Small Tortoiseshell

  • Small Tortoiseshell (upperwing)
    Small Tortoiseshell (upperwing)
  • Small Tortoiseshell (underwing)
    Small Tortoiseshell (underwing)
  • Small Tortoiseshell (eggs)
    Small Tortoiseshell (eggs)
  • Small Tortoiseshell (caterpillar)
    Small Tortoiseshell (caterpillar)
  • Small Tortoiseshell (pupa)
    Small Tortoiseshell (pupa)
  • Video play iconSmall Tortoiseshell (upperwing)
    Small Tortoiseshell (video)
  • Small Tortoiseshell (upperwing)
    Small Tortoiseshell (upperwing)
  • Small Tortoiseshell (underwing)
    Small Tortoiseshell (underwing)
  • Small Tortoiseshell (eggs)
    Small Tortoiseshell (eggs)
  • Small Tortoiseshell (caterpillar)
    Small Tortoiseshell (caterpillar)
  • Small Tortoiseshell (pupa)
    Small Tortoiseshell (pupa)
  • Small Tortoiseshell (upperwing)
    Small Tortoiseshell (video)

Scientific name: Aglais urticae

Bright orange and black wings with white spot in forewing which separates it from the larger and much rarer Large Tortoiseshell.

Widespread throughout Britain and Ireland, commonly found in gardens. 

The Small Tortoiseshell is among the most well known butterflies in Britain and Ireland. The striking and attractive patterning, and its appearance at almost any time of the year in urban areas have made it a familiar species. It is one of the first butterflies to be seen in spring and in the autumn it often visits garden flowers in large numbers.

The Small Tortoiseshell is one of our most widespread species and has shown little overall change in range.

Size and Family

  • Family – Nymphalids
  • Medium/Larged Sized 
  • Wing Span Range (male to female) - 50-56mm

Conservation status

  • UK BAP status: Not assessed                       
  • Butterfly Conservation priority: low but concern over recent decades                
  • European status: Not threatened

Caterpillar Foodplants

Common Nettle (Urtica dioica) and Small Nettle (U. urens) are used.

Distribution
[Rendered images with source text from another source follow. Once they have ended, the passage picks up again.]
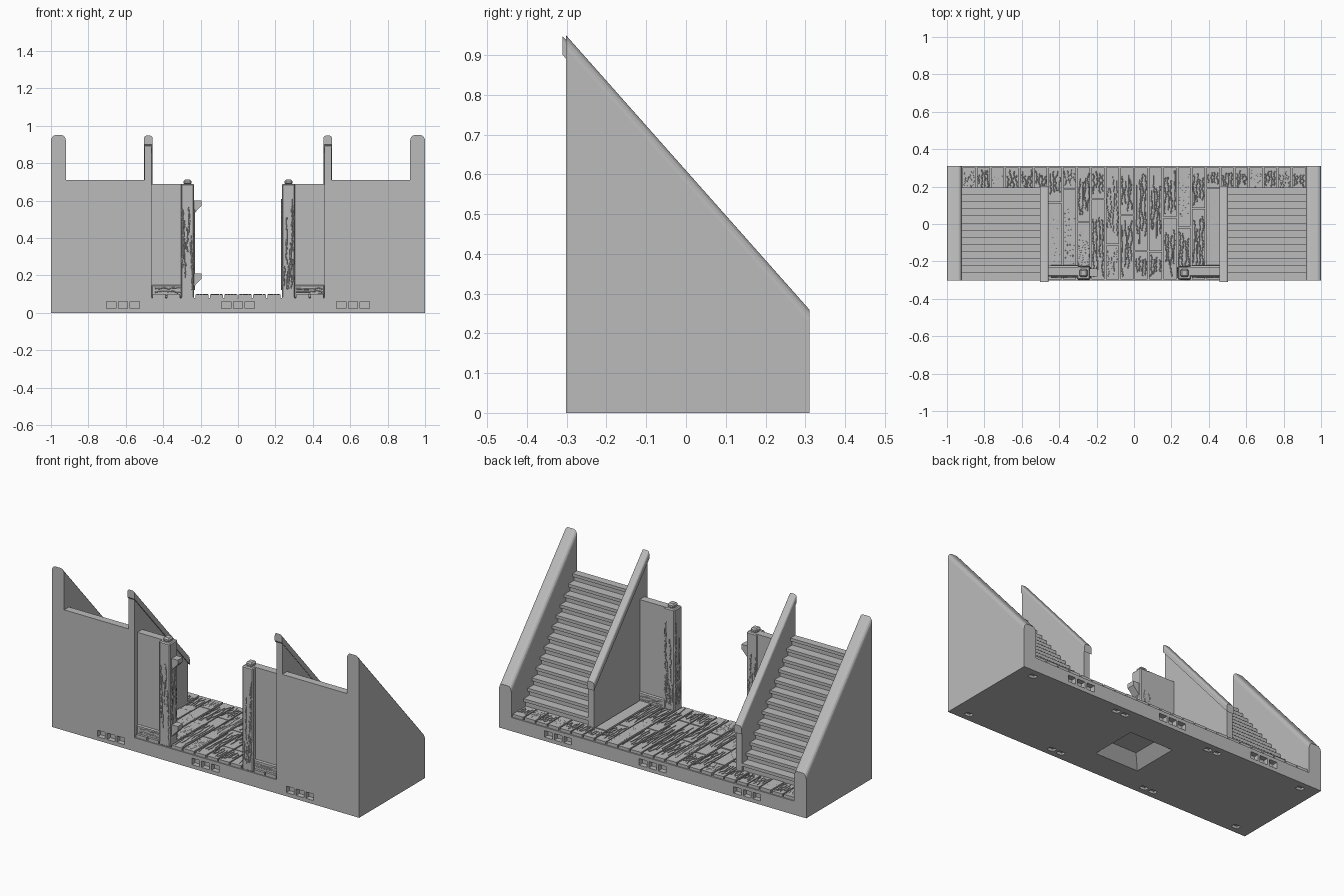
import bpy, bmesh, random
from mathutils import Vector

random.seed(4)
if "Cube" in bpy.data.objects:
    bpy.data.objects.remove(bpy.data.objects["Cube"])

grey = bpy.data.materials.new("plain_grey")
grey.use_nodes = True
COLOR = (0.5, 0.5, 0.5, 1)
grey.diffuse_color = COLOR
grey.node_tree.nodes["Principled BSDF"].inputs["Base Color"].default_value = COLOR

FRONT, BACK = -0.302, 0.31
DECK, FLOOR = 0.08, 0.1


def finish(name, bm):
    bmesh.ops.recalc_face_normals(bm, faces=bm.faces)
    mesh = bpy.data.meshes.new(name)
    bm.to_mesh(mesh)
    bm.free()
    mesh.materials.append(grey)
    obj = bpy.data.objects.new(name, mesh)
    bpy.context.collection.objects.link(obj)
    return obj


def add_box(bm, lo, hi):
    lo, hi = Vector(lo), Vector(hi)
    verts = bmesh.ops.create_cube(bm, size=1)["verts"]
    for v in verts:
        v.co = (lo + hi) / 2 + v.co * (hi - lo)
    return verts


def box(name, lo, hi, bevel=0):
    bm = bmesh.new()
    add_box(bm, lo, hi)
    if bevel:
        bmesh.ops.bevel(bm, geom=bm.edges[:], offset=bevel, segments=1, affect='EDGES')
    return finish(name, bm)


def extrude(name, points, x0, x1, round_top=0):
    """Extrude a side profile of (y, z) along x, rounding its sloping top edges."""
    bm = bmesh.new()
    face = bm.faces.new([bm.verts.new((x0, y, z)) for y, z in points])
    new = bmesh.ops.extrude_face_region(bm, geom=[face])["geom"]
    bmesh.ops.translate(bm, vec=(x1 - x0, 0, 0),
                        verts=[g for g in new if isinstance(g, bmesh.types.BMVert)])
    if round_top:
        (ya, za), (yb, zb) = points[1], points[2]

        def on_top(v):
            return min(abs(v.co.y - ya) + abs(v.co.z - za),
                       abs(v.co.y - yb) + abs(v.co.z - zb)) < 1e-4
        edges = [e for e in bm.edges if all(on_top(v) for v in e.verts)
                 and abs(e.verts[0].co.x - e.verts[1].co.x) < 1e-4]
        bmesh.ops.bevel(bm, geom=edges, offset=round_top, segments=4,
                        profile=0.5, affect='EDGES')
    return finish(name, bm)


def grain(name, strokes):
    """Thin raised wood grain lines."""
    curve = bpy.data.curves.new(name, 'CURVE')
    curve.dimensions = '3D'
    curve.bevel_depth = 0.003
    curve.bevel_resolution = 0
    for stroke in strokes:
        spline = curve.splines.new('POLY')
        spline.points.add(len(stroke) - 1)
        for p, co in zip(spline.points, stroke):
            p.co = (*co, 1)
    curve.materials.append(grey)
    obj = bpy.data.objects.new(name, curve)
    bpy.context.collection.objects.link(obj)


def wavy(start, end, side, sway):
    start, end, side = Vector(start), Vector(end), Vector(side)
    count = 6
    return [start.lerp(end, i / count) + side * random.uniform(-sway, sway)
            for i in range(count + 1)]


# Base plate with connector slots and an underside hollow
base = box("base", (-1, FRONT, 0), (1, BACK, DECK))
bm = bmesh.new()
for cx in (-0.615, 0, 0.615):
    for dx in (-0.063, 0, 0.063):
        for y in (FRONT, BACK):
            add_box(bm, (cx + dx - 0.025, y - 0.03, 0.022), (cx + dx + 0.025, y + 0.03, 0.06))
for cx in (-0.9, -0.34, -0.28, 0.28, 0.34, 0.9):
    for y in (-0.255, 0.26):
        add_box(bm, (cx - 0.02, y - 0.015, -0.02), (cx + 0.02, y + 0.015, 0.015))
for v in add_box(bm, (-0.15, -0.15, -0.01), (0.15, 0.15, 0.06)):
    if v.co.z > 0:
        v.co.x *= 0.55
        v.co.y *= 0.55
cutter = finish("base_cutter", bm)
cutter.hide_render = True
cutter.hide_set(True)
cut = base.modifiers.new("slots", 'BOOLEAN')
cut.operation = 'DIFFERENCE'
cut.solver = 'EXACT'
cut.object = cutter

# Floor planks, with short ones at the foot of the stairs
bm = bmesh.new()
strokes = []
pitch = 0.92 / 12
for i in range(-12, 12):
    x0, x1 = i * pitch + 0.004, (i + 1) * pitch - 0.004
    if -6 <= i < 6:
        joints = [FRONT + 0.003, random.uniform(-0.18, 0.2), BACK - 0.004]
    else:
        joints = [0.17, BACK - 0.004]
    for ya, yb in zip(joints, joints[1:]):
        add_box(bm, (x0, ya + 0.003, DECK - 0.01), (x1, yb - 0.003, FLOOR - random.uniform(0, 0.004)))
        for n in range(4):
            x = x0 + (x1 - x0) * (n + 0.7) / 4.4
            y = ya + 0.015 + random.uniform(0, 0.25) * (yb - ya)
            end = yb - 0.015 - random.uniform(0, 0.25) * (yb - ya)
            strokes.append(wavy((x, y, FLOOR - 0.002), (x, end, FLOOR - 0.002), (1, 0, 0), 0.006))
finish("floor_planks", bm)
grain("floor_grain", strokes)

# Stair profile with overhanging treads
STEPS, TOP = 13, 0.71
run, rise = 0.49 / STEPS, (TOP - FLOOR) / STEPS
stair = [(FRONT, DECK), (FRONT, TOP)]
for i in reversed(range(STEPS)):
    nose, z = 0.195 - i * run, FLOOR + (i + 1) * rise
    stair += [(nose, z), (nose, z - 0.018), (nose - 0.016, z - 0.022), (nose - 0.016, z - rise)]
stair.append((stair[-1][0], DECK))

for side, s in (("right", -1), ("left", 1)):
    # Stairs between a thick outer wall and a slim inner wall with a handrail
    extrude(side + "_stairs", stair, s * 0.5, s * 0.92)
    extrude(side + "_outer_wall", [(FRONT, DECK), (FRONT, 0.95), (BACK, 0.26), (BACK, DECK)],
            s * 0.92, s, 0.022)
    extrude(side + "_inner_wall", [(FRONT, DECK), (FRONT, 0.92), (0.195, 0.35), (0.195, DECK)],
            s * 0.462, s * 0.5)
    extrude(side + "_handrail", [(-0.31, 0.9), (-0.31, 0.947), (0.203, 0.368), (0.203, 0.32)],
            s * 0.456, s * 0.503, 0.012)

    # Side panel on a grained sill
    xa, xb = sorted((s * 0.29, s * 0.464))
    box(side + "_gate_panel", (xa, -0.275, 0.14), (xb, -0.23, 0.69))
    box(side + "_gate_sill", (xa, -0.282, DECK), (xb, -0.223, 0.15), 0.006)
    strokes = []
    for y in (-0.282, -0.223):
        for z in (0.095, 0.112, 0.13):
            strokes.append(wavy((xa + 0.02, y, z), (xb - 0.01, y, z), (0, 0, 1), 0.005))
    grain(side + "_sill_grain", strokes)

    # Timber gate post with a small cap
    px, py, r = s * 0.27, -0.262, 0.036
    box(side + "_gate_post", (px - r, py - r, DECK), (px + r, py + r, 0.69), 0.006)
    box(side + "_post_cap", (px - 0.022, py - 0.022, 0.685), (px + 0.022, py + 0.022, 0.712), 0.008)
    strokes = []
    for n in range(14):
        a = random.uniform(-0.7, 0.7) * r
        z = random.uniform(0.1, 0.5)
        top = z + random.uniform(0.08, 0.17)
        for x, y, d in ((px + a, py - r, (1, 0, 0)), (px + a, py + r, (1, 0, 0)),
                        (px - s * r, py + a, (0, 1, 0))):
            strokes.append(wavy((x, y, z), (x, y, top), d, 0.004))
    grain(side + "_post_grain", strokes)

# Hinge brackets on the right post
for name, z in (("upper", 0.60), ("lower", 0.21)):
    bm = bmesh.new()
    outline = [(-0.245, z), (-0.194, z), (-0.194, z - 0.026), (-0.245, z - 0.08)]
    face = bm.faces.new([bm.verts.new((x, -0.282, h)) for x, h in outline])
    new = bmesh.ops.extrude_face_region(bm, geom=[face])["geom"]
    bmesh.ops.translate(bm, vec=(0, 0.045, 0),
                        verts=[g for g in new if isinstance(g, bmesh.types.BMVert)])
    finish(name + "_hinge_bracket", bm)
    bpy.context.view_layer.update()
  • Countries – England, Scotland, Wales and Ireland
  • Distribution Trend Since 1970’s = Britain: -3%

Habitat

A popular garden visitor that can be found in a wide variety of habitats. 

Factsheets

Similar species